(RECORDS PROVIDED Opens)

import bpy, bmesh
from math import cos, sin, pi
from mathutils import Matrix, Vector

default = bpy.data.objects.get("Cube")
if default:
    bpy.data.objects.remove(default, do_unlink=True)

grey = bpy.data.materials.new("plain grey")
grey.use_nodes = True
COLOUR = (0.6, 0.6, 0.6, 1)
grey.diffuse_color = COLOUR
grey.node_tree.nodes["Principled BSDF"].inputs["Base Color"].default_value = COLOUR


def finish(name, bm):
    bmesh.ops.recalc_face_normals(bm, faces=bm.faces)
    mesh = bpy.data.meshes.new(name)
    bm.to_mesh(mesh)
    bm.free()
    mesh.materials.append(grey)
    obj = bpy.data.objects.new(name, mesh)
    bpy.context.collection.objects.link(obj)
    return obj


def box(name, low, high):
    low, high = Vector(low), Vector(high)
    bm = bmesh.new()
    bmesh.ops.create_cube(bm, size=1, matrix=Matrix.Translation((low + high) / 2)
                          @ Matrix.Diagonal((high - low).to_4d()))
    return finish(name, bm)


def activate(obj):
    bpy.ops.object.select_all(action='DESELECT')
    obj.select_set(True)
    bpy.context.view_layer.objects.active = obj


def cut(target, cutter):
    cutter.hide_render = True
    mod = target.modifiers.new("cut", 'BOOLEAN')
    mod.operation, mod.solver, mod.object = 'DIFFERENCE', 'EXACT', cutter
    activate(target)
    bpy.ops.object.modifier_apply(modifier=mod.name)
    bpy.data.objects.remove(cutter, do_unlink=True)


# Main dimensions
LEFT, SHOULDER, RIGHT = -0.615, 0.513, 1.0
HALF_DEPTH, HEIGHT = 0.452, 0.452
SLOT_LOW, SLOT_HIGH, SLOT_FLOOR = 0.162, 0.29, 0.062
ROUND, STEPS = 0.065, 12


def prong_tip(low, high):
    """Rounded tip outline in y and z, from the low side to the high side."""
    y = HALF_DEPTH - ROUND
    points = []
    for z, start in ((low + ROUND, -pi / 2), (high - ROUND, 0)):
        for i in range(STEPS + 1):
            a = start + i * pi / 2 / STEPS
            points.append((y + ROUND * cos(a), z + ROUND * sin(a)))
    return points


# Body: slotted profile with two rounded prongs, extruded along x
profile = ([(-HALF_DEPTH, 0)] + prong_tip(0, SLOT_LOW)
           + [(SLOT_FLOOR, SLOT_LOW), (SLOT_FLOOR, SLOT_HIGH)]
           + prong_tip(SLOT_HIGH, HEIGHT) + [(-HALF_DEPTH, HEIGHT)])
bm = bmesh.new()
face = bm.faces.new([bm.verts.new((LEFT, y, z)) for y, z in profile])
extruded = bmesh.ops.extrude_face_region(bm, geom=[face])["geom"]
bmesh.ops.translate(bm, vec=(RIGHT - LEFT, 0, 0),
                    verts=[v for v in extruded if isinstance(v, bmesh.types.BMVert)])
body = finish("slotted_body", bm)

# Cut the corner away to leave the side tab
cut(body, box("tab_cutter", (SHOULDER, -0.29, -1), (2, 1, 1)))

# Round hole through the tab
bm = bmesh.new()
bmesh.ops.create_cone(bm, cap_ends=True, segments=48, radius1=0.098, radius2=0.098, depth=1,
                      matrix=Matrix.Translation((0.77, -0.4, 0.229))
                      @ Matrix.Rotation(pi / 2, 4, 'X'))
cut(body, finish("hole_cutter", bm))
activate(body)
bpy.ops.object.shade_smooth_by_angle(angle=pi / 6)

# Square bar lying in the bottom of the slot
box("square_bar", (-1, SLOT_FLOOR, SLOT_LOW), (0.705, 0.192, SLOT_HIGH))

(RECORDS PROVIDED Closes)

* YOUR ASSIGNMENT *
What belongs in the answer is each line of the data that has the word "bmesh".

* RESPONSE BELOW *
import bpy, bmesh
    bmesh.ops.recalc_face_normals(bm, faces=bm.faces)
    bm = bmesh.new()
    bmesh.ops.create_cube(bm, size=1, matrix=Matrix.Translation((low + high) / 2)
bm = bmesh.new()
extruded = bmesh.ops.extrude_face_region(bm, geom=[face])["geom"]
bmesh.ops.translate(bm, vec=(RIGHT - LEFT, 0, 0),
                    verts=[v for v in extruded if isinstance(v, bmesh.types.BMVert)])
bm = bmesh.new()
bmesh.ops.create_cone(bm, cap_ends=True, segments=48, radius1=0.098, radius2=0.098, depth=1,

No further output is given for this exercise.